In 2022, I plan to…

New year brings a chance for new resolutions

Perris Larson, Staff Writer

“Learn from yesterday, live for today, hope for tomorrow.” -Albert Einstein

In a way, 2022 is a new season of life. A blank page where individuals have a chance to reflect on the previous year by creating resolutions. Resolutions may have the potential to create positive change, and many Seattle Pacific students hope their goals for 2022 will change their lives for the better.

For some students, pinning up a new calendar is an opportunity to dive deeper into their faith. Student life is full of chaos and stress, so it is easy to postpone setting aside time for worship and reflection when there are ‘more urgent’ deadlines to meet.

Senior communications major and Residential Advisor Raven Vick is setting a resolution for herself to not only read the Bible more, but to read the entire Bible within the year.

“I feel like I only know a few stories and want to dive deeper in my faith and have a better understanding of the word of God by myself,” said Vick.

After turning the page on a new year, sophomore business administration major Jenna Gillam also wants to commit more of her time to reading.

“My New Year resolution is to read at least 10 books for fun,” said Gillam. “One of my high school English teachers set a reading goal every year, and I’ve always wanted to do it.”

Although reading books for a class is important, it keeps students busy. They may forget how relaxing it can be to get captivated by a riveting story of their choice.

“Reading is one of my favorite hobbies, and since coming to college, I’ve found that I don’t have as much time to read fun books. I want to be more intentional about reading for pleasure and not just for class,” said Gillam.

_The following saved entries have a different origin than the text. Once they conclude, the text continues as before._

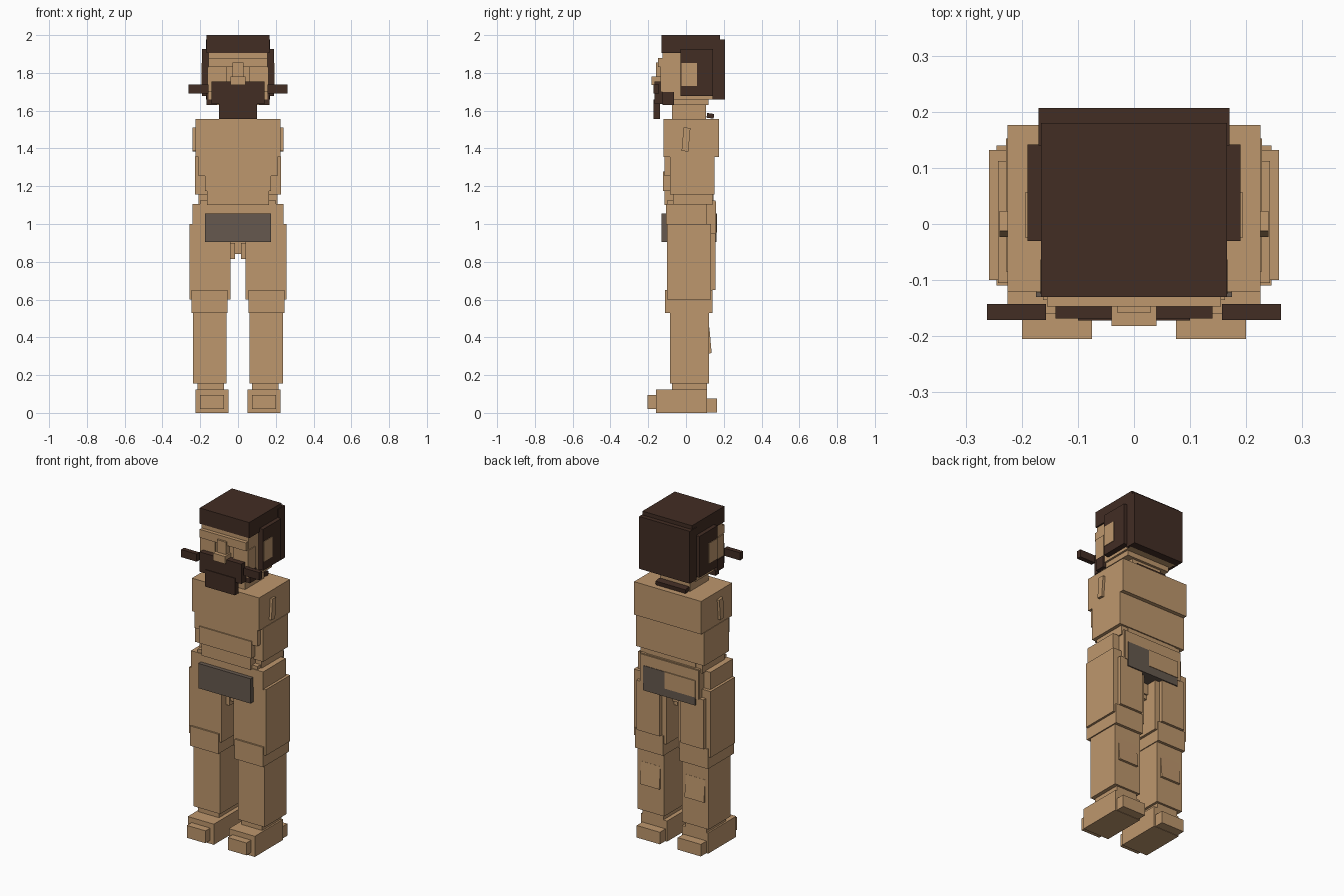
import bpy
from math import radians


def material(name, rgb):
    """Flat colour from 0-255 display values."""
    def lin(c):
        c /= 255
        return c / 12.92 if c <= 0.04045 else ((c + 0.055) / 1.055) ** 2.4
    m = bpy.data.materials.new(name)
    m.diffuse_color = (*[lin(c) for c in rgb], 1)
    return m


SKIN = material("skin_tan", (190, 151, 109))
HAIR = material("hair_brown", (66, 45, 36))
CLOTH = material("cloth_grey_brown", (102, 89, 78))


def box(name, x, y, z, mat=SKIN, tilt=0):
    """Box from its x, y and z ranges, tilted about x in degrees."""
    lo, hi = zip(x, y, z)
    bpy.ops.mesh.primitive_cube_add(
        size=1, location=[(a + b) / 2 for a, b in zip(lo, hi)],
        rotation=(radians(tilt), 0, 0))
    ob = bpy.context.object
    ob.name = name
    ob.scale = [b - a for a, b in zip(lo, hi)]
    ob.data.materials.append(mat)
    return ob


def mid(name, half, y, z, mat=SKIN, tilt=0):
    """Box centred on x = 0."""
    return box(name, (-half, half), y, z, mat, tilt)


def pair(name, x, y, z, mat=SKIN, tilt=0):
    """Mirrored left and right boxes."""
    box(name + "_left", x, y, z, mat, tilt)
    box(name + "_right", (-x[1], -x[0]), y, z, mat, tilt)


# Legs and feet
pair("foot", (0.05, 0.225), (-0.16, 0.11), (0, 0.125))
pair("toes", (0.075, 0.2), (-0.205, -0.15), (0.02, 0.095))
pair("heel", (0.06, 0.215), (0.10, 0.165), (0.002, 0.075))
pair("ankle", (0.075, 0.215), (-0.075, 0.11), (0.12, 0.16))
pair("shin", (0.06, 0.238), (-0.085, 0.123), (0.155, 0.54))
pair("calf", (0.085, 0.215), (0.105, 0.13), (0.315, 0.45), tilt=5)
pair("knee", (0.055, 0.245), (-0.11, 0.14), (0.53, 0.65))
pair("thigh", (0.04, 0.258), (-0.1, 0.132), (0.6, 1.0))
pair("thigh_back", (0.07, 0.225), (0.12, 0.155), (0.65, 0.95))

# Hips and loincloth
mid("crotch", 0.04, (-0.05, 0.07), (0.84, 0.92))
pair("crotch_fold", (0.015, 0.04), (-0.06, 0.06), (0.815, 0.9))
mid("hips", 0.242, (-0.105, 0.112), (0.995, 1.105))
mid("hip_core", 0.2, (-0.1, 0.155), (0.95, 1.125))
mid("buttocks", 0.195, (0.1, 0.159), (0.945, 1.12))
mid("loincloth", 0.175, (-0.13, 0.162), (0.905, 1.055), CLOTH)
box("buttock_patch", (-0.176, 0.03), (0.158, 0.165), (0.955, 1.056))

# Torso
mid("waist", 0.165, (-0.115, 0.145), (1.1, 1.18))
mid("waist_side", 0.208, (-0.07, 0.14), (1.1, 1.16))
mid("ribs", 0.228, (-0.085, 0.152), (1.155, 1.357))
mid("chest_front", 0.21, (-0.115, -0.07), (1.255, 1.357))
mid("belly", 0.175, (-0.122, -0.07), (1.175, 1.277))
mid("chest", 0.225, (-0.12, 0.176), (1.355, 1.555))
pair("shoulder_stub", (0.22, 0.24), (-0.018, 0.018), (1.385, 1.51), tilt=-5)

# Neck and head
mid("neck", 0.1, (-0.075, 0.105), (1.55, 1.67))
mid("nape_hair", 0.1, (0.11, 0.148), (1.56, 1.585), HAIR, tilt=-8)
mid("jaw", 0.145, (-0.12, 0.12), (1.63, 1.7))
mid("head", 0.157, (-0.125, 0.16), (1.66, 1.91))
mid("brow", 0.155, (-0.147, -0.1), (1.83, 1.88))
pair("cheek", (0.06, 0.162), (-0.135, -0.065), (1.7, 1.83))
mid("nose_bridge", 0.03, (-0.158, -0.12), (1.77, 1.855))
mid("nose_tip", 0.04, (-0.182, -0.12), (1.735, 1.78))

# Hair and ears
mid("hair_top", 0.166, (-0.13, 0.18), (1.905, 2.0), HAIR)
mid("hair_back", 0.17, (0.14, 0.207), (1.66, 1.977), HAIR)
pair("hair_side", (0.15, 0.19), (-0.03, 0.142), (1.677, 1.927), HAIR)
pair("ear", (0.17, 0.193), (-0.025, 0.057), (1.73, 1.852))

# Beard and moustache
mid("beard", 0.14, (-0.168, -0.12), (1.635, 1.755), HAIR)
mid("chin_beard", 0.1, (-0.172, -0.138), (1.557, 1.66), HAIR)
pair("sideburn", (0.11, 0.167), (-0.125, -0.063), (1.63, 1.7), HAIR)
pair("moustache_tip", (0.157, 0.262), (-0.171, -0.143), (1.692, 1.738), HAIR)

Enjoying the little joys in life is also a common theme for resolutions. The tiny bits of happiness throughout the day remind people to stop and smell the roses. For her resolution, sophomore biology major Felicity Young wants to focus on the positive tidbits of daily life.

“My resolution is to rise above the little things that bother me and pay attention to the small day-to-day joys,” said Young.

Junior business administration major Victoria Thornton also wants to strive to enjoy even the smallest rays of sunshine.

“In the new year, I hope to be mindful of the little things that make life beautiful. I want to enjoy each day and each moment of my life,” said Thornton. “In a college experience framed by COVID-19, I want to intentionally seek out fun things since two years of my time in college was restricted by the pandemic.”

Each day is important. For students, the pressure of getting assignments done can be overbearing. It can be much too easy for students to forget to make time for themselves. Patricia Sydenstricker, a senior majoring in social justice and cultural studies and psychology, hopes to live a more balanced lifestyle in 2022.

“My New Year’s resolution is to be more consistent and intentional in all aspects of life. Specifically friendships, self-care, fitness and pursuing my passions,” said Sydenstricker.

A new quarter at school and the overbearing reality of a pandemic can cause people’s lives to derail. It is hard to stay focused on the details of every single day.

“In the past, I go through phases where I am really excited about something in my life for about a month and work really hard at it,” said Sydenstricker. “And then all at once, [I] fall off the train. Consistency is important to me because it will help me live a more balanced life in 2022.”

No year is perfect. There will be bumps along the way, but resolutions can encourage people to get through the pivotal moments of life. When everything seems like it is about to implode, people can step aside and remember the promises they made to themselves.

“Sometimes we’re so caught up in the things we need to get done that we forget to stop and enjoy the things that bring us joy,” said Young.